Much of that squad had stuck together and were well prepared for their next major tournament; including Nashat Akram, Younis Mahmoud, Salih Sadir, Hawar Mulla Mohammed and Noor Sabri. Iraq were a strong regional nation, knocking on the door of success in Asia. The players themselves and indeed the IFA had set much higher standards in 2007.
But a number of factors looked to go against Iraq. They were drawn in a tough group alongside Oman, co-hosts Thailand and Australia. And they appointed a new head coach, Jorvan Vieira in May, just two months before the start of the competition.
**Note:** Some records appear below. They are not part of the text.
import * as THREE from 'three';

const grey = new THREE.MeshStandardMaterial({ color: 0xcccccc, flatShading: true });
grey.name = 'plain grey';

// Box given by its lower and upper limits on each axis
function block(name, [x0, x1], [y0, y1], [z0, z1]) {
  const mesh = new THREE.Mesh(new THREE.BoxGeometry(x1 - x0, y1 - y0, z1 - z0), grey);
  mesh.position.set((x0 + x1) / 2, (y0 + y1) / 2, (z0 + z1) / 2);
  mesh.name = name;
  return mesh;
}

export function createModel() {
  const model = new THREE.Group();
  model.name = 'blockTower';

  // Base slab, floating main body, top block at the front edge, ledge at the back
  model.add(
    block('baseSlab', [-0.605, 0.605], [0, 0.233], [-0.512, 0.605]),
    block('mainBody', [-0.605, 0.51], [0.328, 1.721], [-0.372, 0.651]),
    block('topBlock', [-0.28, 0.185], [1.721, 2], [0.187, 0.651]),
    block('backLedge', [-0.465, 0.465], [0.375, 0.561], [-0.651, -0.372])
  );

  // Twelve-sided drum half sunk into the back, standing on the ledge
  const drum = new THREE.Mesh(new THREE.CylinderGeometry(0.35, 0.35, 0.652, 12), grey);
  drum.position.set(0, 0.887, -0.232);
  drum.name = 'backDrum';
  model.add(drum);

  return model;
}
It was also right in the middle of the Iraq War and the daily struggles in their home country weighed heavily.
There wasn’t a player in the squad whose family had not been directly affected. The impact of war and the country’s political climate on the Iraqi national team was something the players had dealt with for years, but the 2007 Asian Cup presented them with an opportunity to bring hope to the nation.
But in stunning fashion, Iraq hit back with two more goals to secure a 3–1 win. This was where the momentum started to build.
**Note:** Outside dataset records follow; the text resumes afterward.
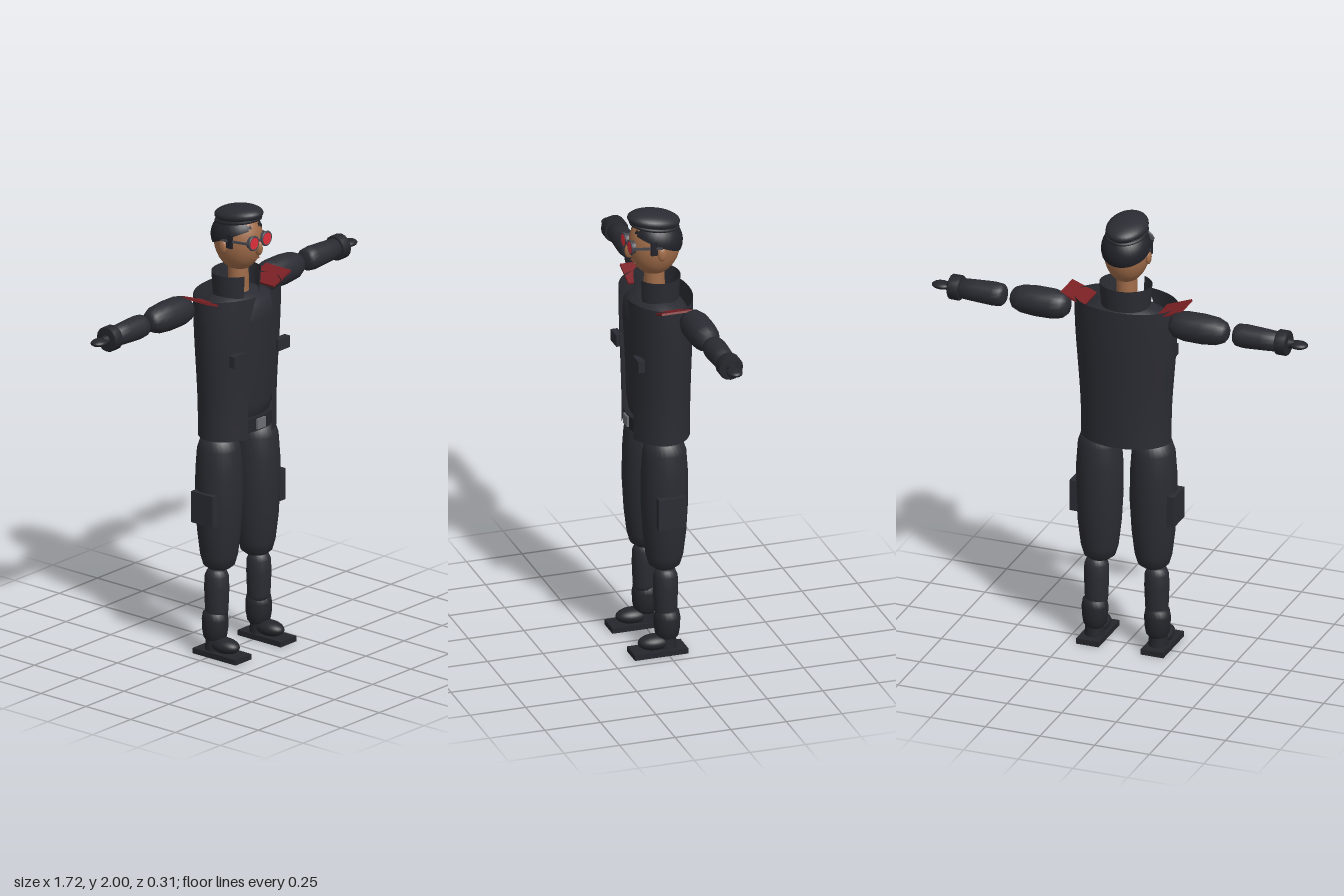
import * as THREE from 'three';
import { ParametricGeometry } from 'three/addons/geometries/ParametricGeometry.js';

const mat = (name, color, side = THREE.FrontSide) => {
  const m = new THREE.MeshStandardMaterial({ color, side });
  m.name = name;
  return m;
};

export function createModel() {
  const cloth = mat('charcoal cloth', 0x2b2c33, THREE.DoubleSide);
  const leather = mat('black leather', 0x25262c);
  const hairMat = mat('dark hair', 0x22232a, THREE.DoubleSide);
  const skin = mat('skin', 0xa06c49);
  const lip = mat('lip', 0x85523a);
  const red = mat('dark red', 0x7a2024);
  const lensMat = mat('red lens', 0xe0303a);
  const steel = mat('grey metal', 0x6c6e74);
  const frame = mat('spectacle frame', 0x45474f);

  const model = new THREE.Group();
  model.name = 'officer';

  const add = (name, geo, material, pos = [0, 0, 0], scale = [1, 1, 1], rot = [0, 0, 0]) => {
    const m = new THREE.Mesh(geo, material);
    m.name = name;
    m.position.set(...pos);
    m.scale.set(...scale);
    m.rotation.set(...rot);
    model.add(m);
    return m;
  };
  const box = (x, y, z) => new THREE.BoxGeometry(x, y, z);
  const ball = new THREE.SphereGeometry(1, 28, 20);
  // Turned solid from [radius, height] pairs listed bottom to top
  const turned = (pts, sides = 20) =>
    new THREE.LatheGeometry(pts.map(([r, y]) => new THREE.Vector2(r, y)), sides);

  // Open jacket: elliptical shell whose front edges follow a curved opening
  const opening = new THREE.SplineCurve([[0.078, 0], [0.078, 0.25], [0.066, 0.6], [0.082, 0.8], [0.06, 0.93], [0.045, 1]]
    .map(([x, y]) => new THREE.Vector2(x, y)));
  const jacketGeo = new ParametricGeometry((u, v, out) => {
    const edge = opening.getPoint(v);
    const t = edge.y;
    const w = THREE.MathUtils.smoothstep(t, 0.1, 0.95);
    const rx = 0.2 + 0.03 * w;
    const rz = 0.138 + 0.01 * w;
    const gap = Math.asin(edge.x / rx);
    const a = gap + u * (Math.PI * 2 - gap * 2);
    out.set(rx * Math.sin(a), 0.98 + 0.64 * t, rz * Math.cos(a) - 0.007);
  }, 56, 24);
  add('jacket', jacketGeo, cloth);

  // Shirt body inside the jacket
  add('shirt', turned([[0, 1.03], [0.13, 1.035], [0.17, 1.06], [0.186, 1.12], [0.195, 1.3], [0.21, 1.5],
    [0.205, 1.55], [0.17, 1.58], [0.1, 1.61], [0, 1.62]], 36), cloth, [0, 0, -0.007], [1, 1, 0.63]);

  // Belt and buckle
  add('belt', new THREE.CylinderGeometry(0.192, 0.192, 0.06, 36), leather, [0, 1.035, -0.007], [1, 1, 0.68]);
  add('buckle', box(0.052, 0.046, 0.012), steel, [0, 1.037, 0.126]);

  // Standing collar, open at the front
  add('collar', new THREE.CylinderGeometry(0.115, 0.108, 0.1, 32, 1, true, 0.45, Math.PI * 2 - 0.9),
    cloth, [0, 1.65, -0.012], [1, 1, 0.86]);

  // Neck and head
  add('neck', new THREE.CylinderGeometry(0.043, 0.047, 0.17, 20), skin, [0, 1.665, 0]);
  add('head', ball, skin, [0, 1.845, 0], [0.097, 0.14, 0.112]);
  add('nose', ball, skin, [0, 1.825, 0.112], [0.014, 0.034, 0.022]);
  add('mouth', box(0.045, 0.006, 0.008), lip, [0, 1.772, 0.094]);

  // Hair cap, tilted back, and beret
  add('hair', new THREE.SphereGeometry(1, 28, 14, 0, Math.PI * 2, 0, Math.PI * 0.53), hairMat,
    [0, 1.868, -0.01], [0.106, 0.1, 0.116], [-0.42, 0, 0]);
  add('beret', ball, cloth, [0, 1.956, 0.003], [0.088, 0.04, 0.117], [-0.15, 0, 0]);
  add('beretBand', new THREE.TorusGeometry(0.083, 0.008, 8, 32), leather,
    [0, 1.932, 0], [1, 1.22, 1], [Math.PI / 2 - 0.15, 0, 0]);

  // Spectacle bridge
  add('bridge', box(0.03, 0.008, 0.008), frame, [0, 1.862, 0.122]);

  for (const s of [-1, 1]) {
    const side = s > 0 ? 'left' : 'right';

    // Ears, sideburns and spectacles
    add(side + 'Ear', ball, skin, [s * 0.1, 1.83, -0.002], [0.012, 0.03, 0.02]);
    add(side + 'Sideburn', box(0.012, 0.06, 0.03), hairMat, [s * 0.095, 1.86, 0.032]);
    add(side + 'Rim', new THREE.TorusGeometry(0.029, 0.005, 8, 24), frame, [s * 0.042, 1.858, 0.121]);
    add(side + 'Lens', new THREE.CylinderGeometry(0.026, 0.026, 0.009, 24), lensMat,
      [s * 0.042, 1.858, 0.121], [1, 1, 1], [Math.PI / 2, 0, 0]);
    add(side + 'LensBacking', new THREE.CylinderGeometry(0.027, 0.027, 0.012, 24), frame,
      [s * 0.042, 1.858, 0.11], [1, 1, 1], [Math.PI / 2, 0, 0]);
    add(side + 'Temple', box(0.006, 0.01, 0.13), frame, [s * 0.089, 1.862, 0.06], [1, 1, 1], [0, s * -0.25, 0]);

    // Jacket pocket and shoulder board
    add(side + 'ChestPocket', box(0.074, 0.052, 0.03), cloth, [s * 0.145, 1.357, 0.118]);
    add(side + 'ShoulderBoard', box(0.12, 0.009, 0.14), red, [s * 0.219, 1.612, -0.01], [1, 1, 1], [0, 0, s * 0.36]);

    // Arm pieces, turned along x
    const along = [0, 0, -s * Math.PI / 2];
    const arm = (name, geo, material, x, flat = [1, 1, 1]) =>
      add(side + name, geo, material, [s * x, 1.577, -0.08], flat, along);
    arm('UpperArm', turned([[0, 0], [0.035, 0.003], [0.055, 0.025], [0.065, 0.07], [0.066, 0.15],
      [0.06, 0.215], [0.045, 0.25], [0.028, 0.262], [0, 0.264]], 16), cloth, 0.232);
    arm('Forearm', turned([[0, 0], [0.036, 0.002], [0.048, 0.014], [0.052, 0.05], [0.048, 0.13],
      [0.043, 0.21], [0, 0.212]], 16), cloth, 0.524);
    arm('Cuff', turned([[0, 0], [0.05, 0], [0.055, 0.005], [0.055, 0.047], [0.05, 0.052], [0, 0.052]], 16),
      leather, 0.722);
    arm('Wrist', new THREE.CylinderGeometry(0.018, 0.022, 0.03, 14), leather, 0.785);
    arm('Hand', ball, leather, 0.817, [0.016, 0.042, 0.034]);

    // Trouser leg with cargo pocket
    add(side + 'Thigh', turned([[0, 0.385], [0.045, 0.387], [0.068, 0.405], [0.081, 0.45], [0.094, 0.56],
      [0.102, 0.7], [0.101, 0.83], [0.094, 0.93], [0.08, 0.975], [0.05, 0.995], [0, 1]], 28), cloth, [s * 0.123, 0, -0.003]);
    add(side + 'CargoPocket', box(0.035, 0.14, 0.12), cloth, [s * 0.222, 0.68, 0]);

    // Shin and boot
    add(side + 'Shin', turned([[0, 0.16], [0.045, 0.165], [0.05, 0.2], [0.054, 0.3], [0.052, 0.355],
      [0.042, 0.38], [0.025, 0.387], [0, 0.388]]), cloth, [s * 0.138, 0, -0.003]);
    add(side + 'BootShaft', turned([[0, 0.055], [0.035, 0.06], [0.05, 0.08], [0.056, 0.115], [0.057, 0.16],
      [0.052, 0.19], [0.035, 0.2], [0, 0.202]]), leather, [s * 0.143, 0, -0.008]);
    add(side + 'BootHeel', new THREE.CylinderGeometry(0.04, 0.044, 0.06, 18), leather, [s * 0.146, 0.05, -0.005]);
    add(side + 'BootToe', ball, leather, [s * 0.146, 0.052, 0.05], [0.047, 0.034, 0.073]);
    add(side + 'Sole', box(0.104, 0.024, 0.24), leather, [s * 0.148, 0.012, 0.035]);
  }

  return model;
}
Iraq’s first group match was against Thailand on July 7 in Bangkok. On a soggy pitch in the rain the hosts went ahead early via a penalty. But Iraq managed to gain control of the match and then pull level on 32 minutes. 1–1 would be the final result. Although the draw wasn’t the start Iraq wanted, they’d at least secured a point ahead of their second match.
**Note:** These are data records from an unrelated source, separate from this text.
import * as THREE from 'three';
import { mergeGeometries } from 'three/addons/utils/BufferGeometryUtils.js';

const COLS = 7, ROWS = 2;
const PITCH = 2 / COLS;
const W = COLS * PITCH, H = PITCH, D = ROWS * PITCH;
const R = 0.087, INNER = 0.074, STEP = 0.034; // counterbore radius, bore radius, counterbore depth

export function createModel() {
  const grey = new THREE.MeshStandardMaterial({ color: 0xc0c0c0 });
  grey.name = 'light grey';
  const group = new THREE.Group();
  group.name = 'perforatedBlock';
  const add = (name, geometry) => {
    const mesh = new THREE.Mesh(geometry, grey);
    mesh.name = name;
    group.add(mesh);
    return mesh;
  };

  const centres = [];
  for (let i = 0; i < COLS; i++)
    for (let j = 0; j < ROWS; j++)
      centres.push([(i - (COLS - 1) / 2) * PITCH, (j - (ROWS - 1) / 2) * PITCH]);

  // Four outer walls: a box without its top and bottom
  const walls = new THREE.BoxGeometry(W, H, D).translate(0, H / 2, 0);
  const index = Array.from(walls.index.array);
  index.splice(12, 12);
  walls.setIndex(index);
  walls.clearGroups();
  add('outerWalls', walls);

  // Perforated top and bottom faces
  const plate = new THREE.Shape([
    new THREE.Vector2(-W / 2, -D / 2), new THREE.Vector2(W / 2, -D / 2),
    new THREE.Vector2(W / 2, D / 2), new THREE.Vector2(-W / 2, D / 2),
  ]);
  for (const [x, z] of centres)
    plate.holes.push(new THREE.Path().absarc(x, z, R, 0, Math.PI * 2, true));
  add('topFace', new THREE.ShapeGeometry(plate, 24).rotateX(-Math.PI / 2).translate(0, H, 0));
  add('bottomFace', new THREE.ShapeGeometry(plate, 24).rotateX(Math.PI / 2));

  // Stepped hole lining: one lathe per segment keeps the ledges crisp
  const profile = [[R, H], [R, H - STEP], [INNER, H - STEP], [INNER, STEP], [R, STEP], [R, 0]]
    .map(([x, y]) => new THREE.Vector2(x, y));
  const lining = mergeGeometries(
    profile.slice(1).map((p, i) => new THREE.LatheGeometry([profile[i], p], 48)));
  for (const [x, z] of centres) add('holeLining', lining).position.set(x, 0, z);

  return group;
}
On July 13, it was time to face Australia who were coming off the back of a strong performance at the 2006 World Cup. As the underdogs, Iraq had to impose themselves on the opposition as early as possible and a goal from Nashat Akram on 21 minutes did just that. The Australians were rattled and it took until the 2nd half for them to respond. But in stunning fashion, Iraq hit back with two more goals to secure a 3–1 win. This was where the momentum started to build.
Iraq’s third and final group game against Oman ended 0–0 but the point was enough to see them top the group and advance to the knockout rounds. The knockout stage began with a meeting with co-hosts, Vietnam who were perhaps the weakest of the Quarter Finalists. And Iraq dispatched them easily with a 2–0 win. The captain, Younis Mahmoud the hero once again.
Awaiting in the Semi Finals was South Korea. Having already beaten the likes of Australia, Iraq were high on confidence and determined to continue their run. It would prove to be a gruelling match though. No score at the end of 90 minutes and going all the way to penalties. Iraq won the shootout 6–5 to progress the Final.
The stage was set in Jakarta where they would face 3-time winners, Saudi Arabia on July 29. 60,000 fans inside the Gelora Bung Karno Stadium and millions more around the world were watching on to see if Iraq could make history. It was a physical match, full of tension and Iraq dominated play for much of the game but they struggled to find a breakthrough. That was until Younis Mahmoud stepped up once again on 72 minutes. Iraq winning a corner and Mahmoud sending a powerful header into the back of the net.
The tension only grew in the dying minutes as Saudi Arabia pushed for an equaliser, but Iraq held on to become Champions of Asia. For a country torn apart by war, football had brought joy and hope to the nation and left a legacy for generations to come.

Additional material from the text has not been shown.